Records for this task ▸
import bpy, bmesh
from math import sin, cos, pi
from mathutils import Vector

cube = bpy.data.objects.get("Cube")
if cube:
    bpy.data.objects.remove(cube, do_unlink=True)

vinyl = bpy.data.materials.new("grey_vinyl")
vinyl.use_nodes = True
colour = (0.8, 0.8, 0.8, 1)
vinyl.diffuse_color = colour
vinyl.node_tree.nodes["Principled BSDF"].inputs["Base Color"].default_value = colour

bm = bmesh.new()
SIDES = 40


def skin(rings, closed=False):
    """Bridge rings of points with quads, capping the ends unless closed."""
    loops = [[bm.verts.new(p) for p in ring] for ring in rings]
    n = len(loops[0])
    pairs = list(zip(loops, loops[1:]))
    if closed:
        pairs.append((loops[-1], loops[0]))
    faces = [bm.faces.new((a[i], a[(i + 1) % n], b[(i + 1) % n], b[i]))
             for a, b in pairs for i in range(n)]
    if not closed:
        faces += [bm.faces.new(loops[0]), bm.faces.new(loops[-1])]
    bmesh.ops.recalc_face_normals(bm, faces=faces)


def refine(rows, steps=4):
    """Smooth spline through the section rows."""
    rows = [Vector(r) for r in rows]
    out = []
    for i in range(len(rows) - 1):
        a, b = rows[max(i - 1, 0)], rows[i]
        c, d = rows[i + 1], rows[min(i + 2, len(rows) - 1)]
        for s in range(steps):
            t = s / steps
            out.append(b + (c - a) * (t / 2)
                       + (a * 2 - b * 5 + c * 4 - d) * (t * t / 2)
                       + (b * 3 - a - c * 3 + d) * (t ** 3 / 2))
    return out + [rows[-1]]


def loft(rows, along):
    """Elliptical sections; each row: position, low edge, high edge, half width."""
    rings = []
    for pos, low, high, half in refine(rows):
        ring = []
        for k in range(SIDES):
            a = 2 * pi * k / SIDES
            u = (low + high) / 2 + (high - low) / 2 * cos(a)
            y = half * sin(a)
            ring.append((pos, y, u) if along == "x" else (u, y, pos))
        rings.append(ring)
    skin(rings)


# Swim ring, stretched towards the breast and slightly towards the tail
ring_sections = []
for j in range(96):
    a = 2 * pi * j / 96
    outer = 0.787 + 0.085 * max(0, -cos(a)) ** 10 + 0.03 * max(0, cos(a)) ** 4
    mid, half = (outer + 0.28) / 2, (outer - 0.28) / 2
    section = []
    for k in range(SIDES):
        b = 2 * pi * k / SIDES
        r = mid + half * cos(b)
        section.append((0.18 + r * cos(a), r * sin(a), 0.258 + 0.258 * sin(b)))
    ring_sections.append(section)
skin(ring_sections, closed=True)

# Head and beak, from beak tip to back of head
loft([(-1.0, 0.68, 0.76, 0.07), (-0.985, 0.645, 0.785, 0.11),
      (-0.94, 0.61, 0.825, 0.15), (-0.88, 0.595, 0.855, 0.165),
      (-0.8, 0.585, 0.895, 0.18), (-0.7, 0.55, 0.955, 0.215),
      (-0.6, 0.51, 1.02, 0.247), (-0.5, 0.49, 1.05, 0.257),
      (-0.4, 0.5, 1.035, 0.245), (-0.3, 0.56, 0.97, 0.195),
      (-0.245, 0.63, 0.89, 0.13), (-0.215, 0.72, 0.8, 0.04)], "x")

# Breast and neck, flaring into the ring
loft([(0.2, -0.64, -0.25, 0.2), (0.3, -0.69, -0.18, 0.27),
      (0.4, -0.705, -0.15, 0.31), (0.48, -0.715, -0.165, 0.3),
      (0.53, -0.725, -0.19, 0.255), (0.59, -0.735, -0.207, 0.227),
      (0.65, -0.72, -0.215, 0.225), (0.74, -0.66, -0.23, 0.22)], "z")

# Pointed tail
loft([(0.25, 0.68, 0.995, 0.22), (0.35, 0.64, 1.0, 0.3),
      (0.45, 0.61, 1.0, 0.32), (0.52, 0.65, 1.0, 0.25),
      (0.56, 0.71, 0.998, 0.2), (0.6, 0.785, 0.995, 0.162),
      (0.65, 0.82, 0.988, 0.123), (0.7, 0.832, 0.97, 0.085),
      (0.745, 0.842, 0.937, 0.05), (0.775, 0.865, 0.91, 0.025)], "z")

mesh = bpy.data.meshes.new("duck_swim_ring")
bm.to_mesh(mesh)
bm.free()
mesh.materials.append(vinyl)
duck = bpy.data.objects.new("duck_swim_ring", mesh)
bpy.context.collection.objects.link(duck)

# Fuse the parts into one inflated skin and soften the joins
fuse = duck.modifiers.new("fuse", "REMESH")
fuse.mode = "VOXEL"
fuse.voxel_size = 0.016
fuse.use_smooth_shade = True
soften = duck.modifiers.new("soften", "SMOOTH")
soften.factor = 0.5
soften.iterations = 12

Try it ▸ If a line contains the word "append", it counts; say how many such lines the records hold, and give only that number.

Worked solution ▸ 7